What is Bovine Tuberculosis (TB)? 

While bovine tuberculosis is uncommon in the United States, it is prevalent in many developing countries. A bacterium causes bovine TB. It is important to know the signs, to protect yourself and your herd. Bovine TB can affect various species, but primarily cattle and buffalo. Bovine TB can spread to humans, so there are precautions you should take to protect your health.  

How is Bovine TB spread?  

Bovine TB is spread in multiple ways. Bacteria is passed through bodily fluids, respiratory secretions, milk, and feces. It may infect cattle through aerosol droplets or by oral ingestion. While Bovine TB is primarily in cattle, it can also infect humans, deer, sheep, goats, horses, dogs, and cats. This means that various animals can present a danger to your herd.  

How does Bovine TB affect my cattle?  

Often, Bovine TB is slowly progressing but can have a rapid onset. Initial stages can show no signs of infection. Eventually, weight loss, weakness, appetite loss, and a low fever will set in. As the disease progresses, coughing may increase, and the animal will have difficulty breathing. If the digestive system is affected by TB, the animal may have diarrhea or constipation.  

Can I get Bovine TB?  

Bovine TB is a zoonotic disease and can be passed to humans. The most common route is through consuming raw milk or products made from unpasteurized milk. The bacteria can also enter the respiratory system. Humans often develop an infection in the chest and lungs or the kidneys, brain, or spine. Lung infections often show signs of coughing, chest pain, and fever. Coughing up blood can also be a sign. Human tuberculosis is caused by a different strain of bacteria that Bovine TB. In humans, less than 2% of tuberculosis diagnoses is Bovine TB.  

How can I protect my herd?  

There is no proven effective vaccine yet for Bovine TB. Bovine TB is not treatable but is diagnosable through a skin test. If positive, the animal is slaughtered, and containment and tracing will occur. Wild animals, such as deer, can commonly carry Bovine TB; it is important to limit contact.  

How can I protect myself from Bovine TB?  

Avoiding raw milk and unpasteurized dairy products will significantly decrease the risk of contracting an infection. Pasteurization prevents the spread of Bovine TB in dairy products. Early diagnosis of infected animals can prevent further spread to you and your herd.  

What should I do if I suspect an infection in my herd?  

If you suspect an infection, take quick action to protect yourself and your animals. Contact your veterinarian and report the disease to your state’s Department of Agriculture if confirmed. Quarantine the suspected infected animals. Make sure to take precautions to protect yourself. If you suspect you are infected, contact your physician.  

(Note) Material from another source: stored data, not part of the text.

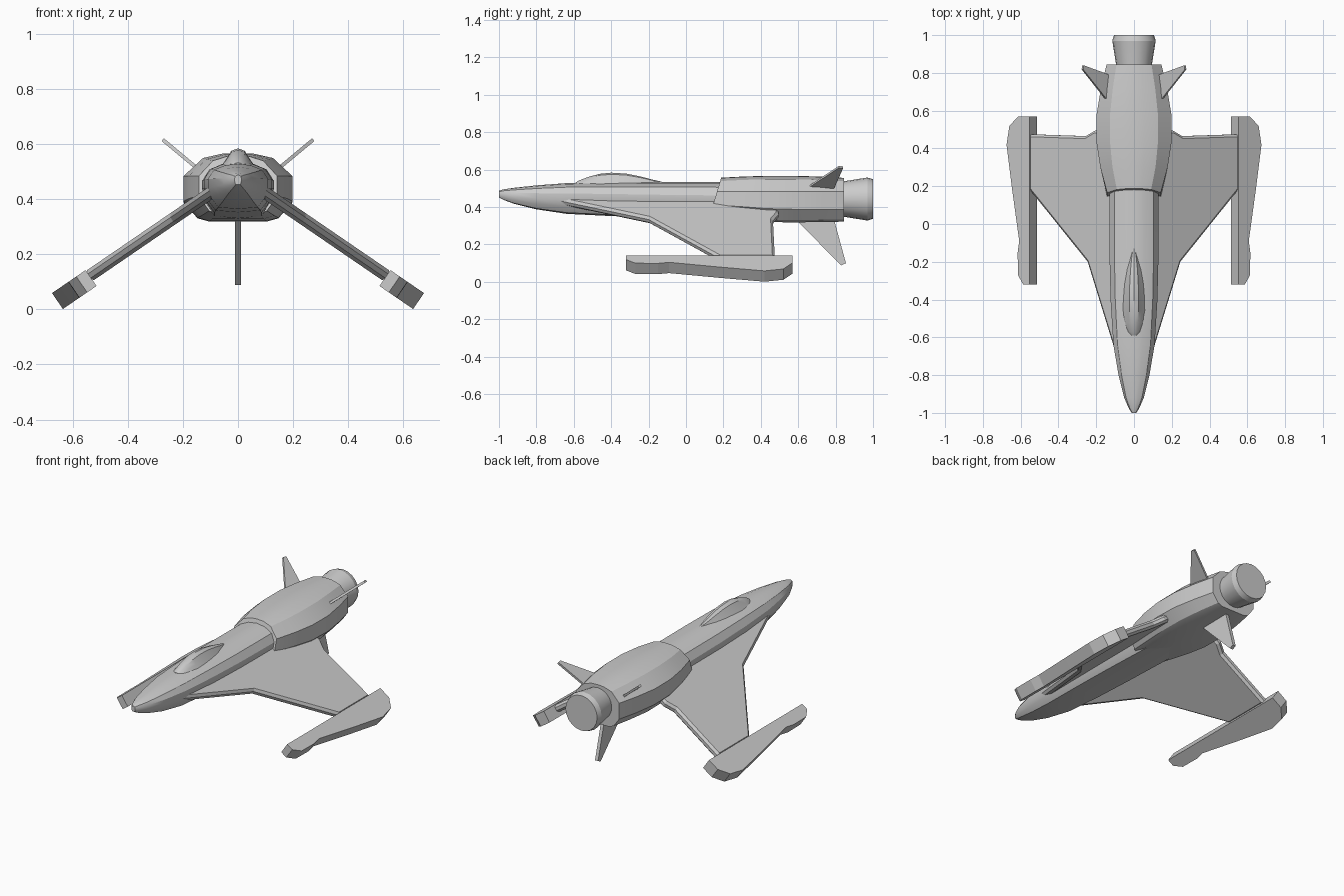
import bpy, bmesh, math
from mathutils import Vector

if "Cube" in bpy.data.objects:
    bpy.data.objects.remove(bpy.data.objects["Cube"])


def finish(name, bm, smooth=None, mirror=False):
    bmesh.ops.recalc_face_normals(bm, faces=bm.faces)
    me = bpy.data.meshes.new(name)
    bm.to_mesh(me)
    bm.free()
    ob = bpy.data.objects.new(name, me)
    bpy.context.collection.objects.link(ob)
    if smooth:
        bpy.ops.object.select_all(action='DESELECT')
        ob.select_set(True)
        bpy.context.view_layer.objects.active = ob
        bpy.ops.object.shade_smooth_by_angle(angle=math.radians(smooth))
    if mirror:
        ob.modifiers.new("Mirror", 'MIRROR')
    return ob


def loft(name, rings, smooth=28):
    """Skin a list of closed rings (equal point counts) and cap both ends."""
    bm = bmesh.new()
    vs = [[bm.verts.new(p) for p in r] for r in rings]
    n = len(vs[0])
    for a, b in zip(vs, vs[1:]):
        for i in range(n):
            j = (i + 1) % n
            bm.faces.new((a[i], a[j], b[j], b[i]))
    bm.faces.new(vs[0])
    bm.faces.new(vs[-1])
    return finish(name, bm, smooth)


def ring(half, y, slant=0.0):
    """Full symmetric ring from a half section running top centre to bottom centre."""
    full = half + [(-x, z) for x, z in reversed(half[1:-1])]
    top = half[0][1]
    return [(x, y - slant * (top - z), z) for x, z in full]


def plate(name, outline, z0, slope, thick, bevel=0.0, mirror=True, x0=0.0):
    """Flat panel: outline in (x, y), tilted so z = z0 + slope * (x - x0)."""
    bm = bmesh.new()
    n = Vector((-slope, 0, 1)).normalized() * thick / 2
    mid = [Vector((x, y, z0 + slope * (x - x0))) for x, y in outline]
    lo = [bm.verts.new(p - n) for p in mid]
    hi = [bm.verts.new(p + n) for p in mid]
    caps = [bm.faces.new(lo), bm.faces.new(hi)]
    for i in range(len(mid)):
        j = (i + 1) % len(mid)
        bm.faces.new((lo[i], lo[j], hi[j], hi[i]))
    bmesh.ops.recalc_face_normals(bm, faces=bm.faces)
    if bevel:
        rim = list({e for f in caps for e in f.edges})
        bmesh.ops.bevel(bm, geom=rim, offset=bevel, segments=1, affect='EDGES')
    return finish(name, bm, mirror=mirror)


# Forward fuselage: y, half width, top, upper crease, lower crease, bottom
body = [(-1.0, .012, .487, .475, .465, .452), (-.975, .028, .495, .475, .46, .438),
        (-.92, .052, .503, .475, .452, .418), (-.8, .082, .516, .474, .446, .388),
        (-.64, .109, .528, .473, .44, .364), (-.4, .124, .534, .47, .438, .352),
        (-.15, .13, .535, .466, .438, .343), (.2, .13, .535, .462, .435, .33),
        (.5, .13, .535, .462, .435, .322)]
loft("fuselage", [ring([(0, t), (.42 * w, t - .1 * (t - u)), (.8 * w, t - .4 * (t - u)),
                        (w, u), (w, l), (.88 * w, l - .5 * (l - b)),
                        (.66 * w, b + .08 * (l - b)), (0, b)], y)
                  for y, w, t, u, l, b in body])

# Engine housing: y, half width, top, upper crease, lower crease, bottom
hull = [(.188, .142, .557, .484, .412, .345), (.3, .178, .563, .484, .402, .328),
        (.43, .198, .567, .483, .392, .32), (.58, .198, .567, .482, .388, .318),
        (.72, .175, .563, .482, .386, .32), (.845, .145, .556, .482, .386, .322)]
loft("engine_housing", [ring([(0, t), (.28 * w, t - .002), (.64 * w, t - .018), (w, u),
                              (w, l), (.74 * w, b + .012), (.52 * w, b), (0, b)],
                             y, .3 if i == 0 else 0)
                        for i, (y, w, t, u, l, b) in enumerate(hull)])

# Canopy: y, half width, top
glass = [(-.59, .02, .532), (-.57, .032, .543), (-.52, .04, .562), (-.46, .044, .578),
         (-.4, .044, .584), (-.32, .041, .579), (-.24, .033, .563), (-.18, .022, .547),
         (-.13, .01, .536)]
loft("canopy", [ring([(0, t), (.55 * w, t - .12 * (t - .51)), (.95 * w, t - .5 * (t - .51)),
                      (1.5 * w, .512), (0, .49)], y) for y, w, t in glass], 35)

# Engine nozzle
SIDES = 20
loft("engine_nozzle", [[(r * math.cos(a), y, .443 + r * math.sin(a))
                        for a in [math.tau * i / SIDES for i in range(SIDES)]]
                       for y, r in [(.82, .092), (.845, .095), (.97, .115), (1.0, .106)]], 22)

# Drooping wings and their tip pods
plate("wings", [(.08, -.72), (.24, -.2), (.545, .18), (.545, .475), (.25, .465),
                (.2, .495), (.05, .495)], .49, -.684, .044, .013)
plate("wing_tip_pods", [(.533, -.32), (.567, -.32), (.595, -.27), (.596, -.15), (.588, -.09),
                        (.625, .18), (.655, .42), (.64, .52), (.592, .57), (.533, .57)],
      .478, -.684, .07)

# Upper tail fins
plate("upper_tail_fins", [(.12, .625), (.273, .818), (.27, .84), (.12, .785)],
      .505, .83, .013, x0=.14)

# Ventral fin in the centre plane
side = [(.57, .35), (.6, .32), (.83, .088), (.855, .1), (.795, .32), (.79, .35)]
loft("ventral_fin", [[(x, y, z) for y, z in side] for x in (-.01, .01)], None)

More Resources about Bovine TB: 

CFSPH-Bovine Tuberculosis 

USDA APHIS-National Tuberculosis Eradication Program 

OiE-Bovine tuberculosis 

CDC-Mycobacterium bovis in Humans